▶ **REQUIRED ACTION**
I need every line of the material below that includes the string "loops".

——

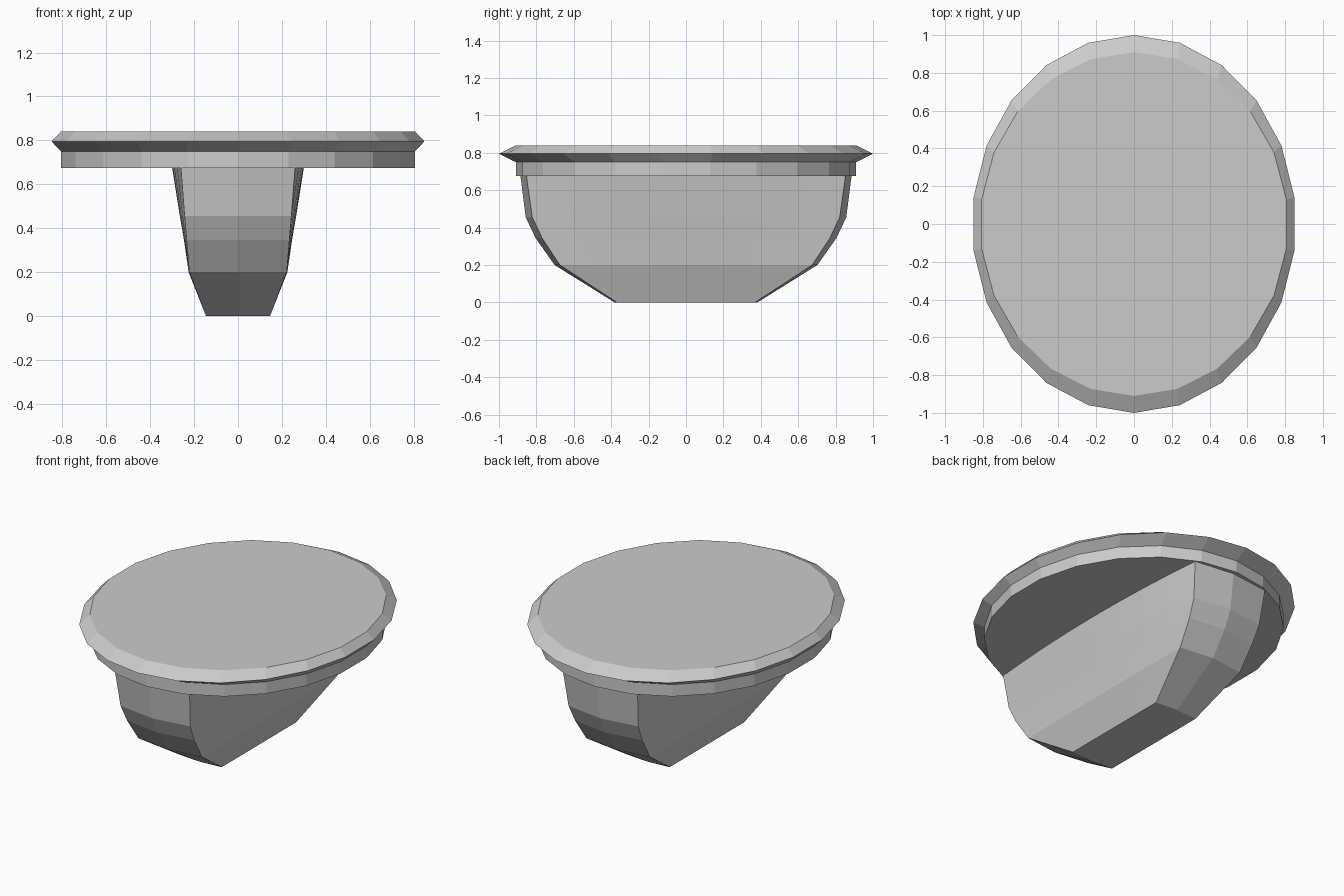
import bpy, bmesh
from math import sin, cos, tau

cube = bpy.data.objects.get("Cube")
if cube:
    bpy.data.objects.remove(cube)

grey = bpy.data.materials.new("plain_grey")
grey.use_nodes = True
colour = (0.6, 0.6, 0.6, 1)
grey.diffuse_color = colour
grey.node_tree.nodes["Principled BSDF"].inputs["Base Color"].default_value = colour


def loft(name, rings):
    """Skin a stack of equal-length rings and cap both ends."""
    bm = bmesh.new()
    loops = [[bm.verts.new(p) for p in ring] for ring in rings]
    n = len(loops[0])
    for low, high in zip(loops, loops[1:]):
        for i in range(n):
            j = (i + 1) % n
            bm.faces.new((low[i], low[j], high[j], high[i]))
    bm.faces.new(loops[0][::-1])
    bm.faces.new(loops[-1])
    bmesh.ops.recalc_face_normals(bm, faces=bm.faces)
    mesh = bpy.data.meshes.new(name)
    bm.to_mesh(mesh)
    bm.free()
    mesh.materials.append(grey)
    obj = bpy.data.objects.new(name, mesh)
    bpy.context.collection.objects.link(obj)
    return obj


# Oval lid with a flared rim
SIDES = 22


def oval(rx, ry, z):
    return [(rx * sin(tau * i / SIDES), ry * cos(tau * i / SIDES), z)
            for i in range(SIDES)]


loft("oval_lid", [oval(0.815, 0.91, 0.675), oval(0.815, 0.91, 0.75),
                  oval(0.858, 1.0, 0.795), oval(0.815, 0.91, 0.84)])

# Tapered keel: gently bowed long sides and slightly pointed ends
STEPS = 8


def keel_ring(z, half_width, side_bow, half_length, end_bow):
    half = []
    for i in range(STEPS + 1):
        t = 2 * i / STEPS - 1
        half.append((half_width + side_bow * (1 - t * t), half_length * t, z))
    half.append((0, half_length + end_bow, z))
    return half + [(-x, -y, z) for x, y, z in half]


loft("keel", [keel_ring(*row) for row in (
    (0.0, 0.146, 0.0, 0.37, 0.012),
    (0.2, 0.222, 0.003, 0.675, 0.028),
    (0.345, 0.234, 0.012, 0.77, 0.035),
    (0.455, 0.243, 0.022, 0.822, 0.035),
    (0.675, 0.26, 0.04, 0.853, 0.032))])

——

▶ **SOLUTION**
    loops = [[bm.verts.new(p) for p in ring] for ring in rings]
    n = len(loops[0])
    for low, high in zip(loops, loops[1:]):
    bm.faces.new(loops[0][::-1])
    bm.faces.new(loops[-1])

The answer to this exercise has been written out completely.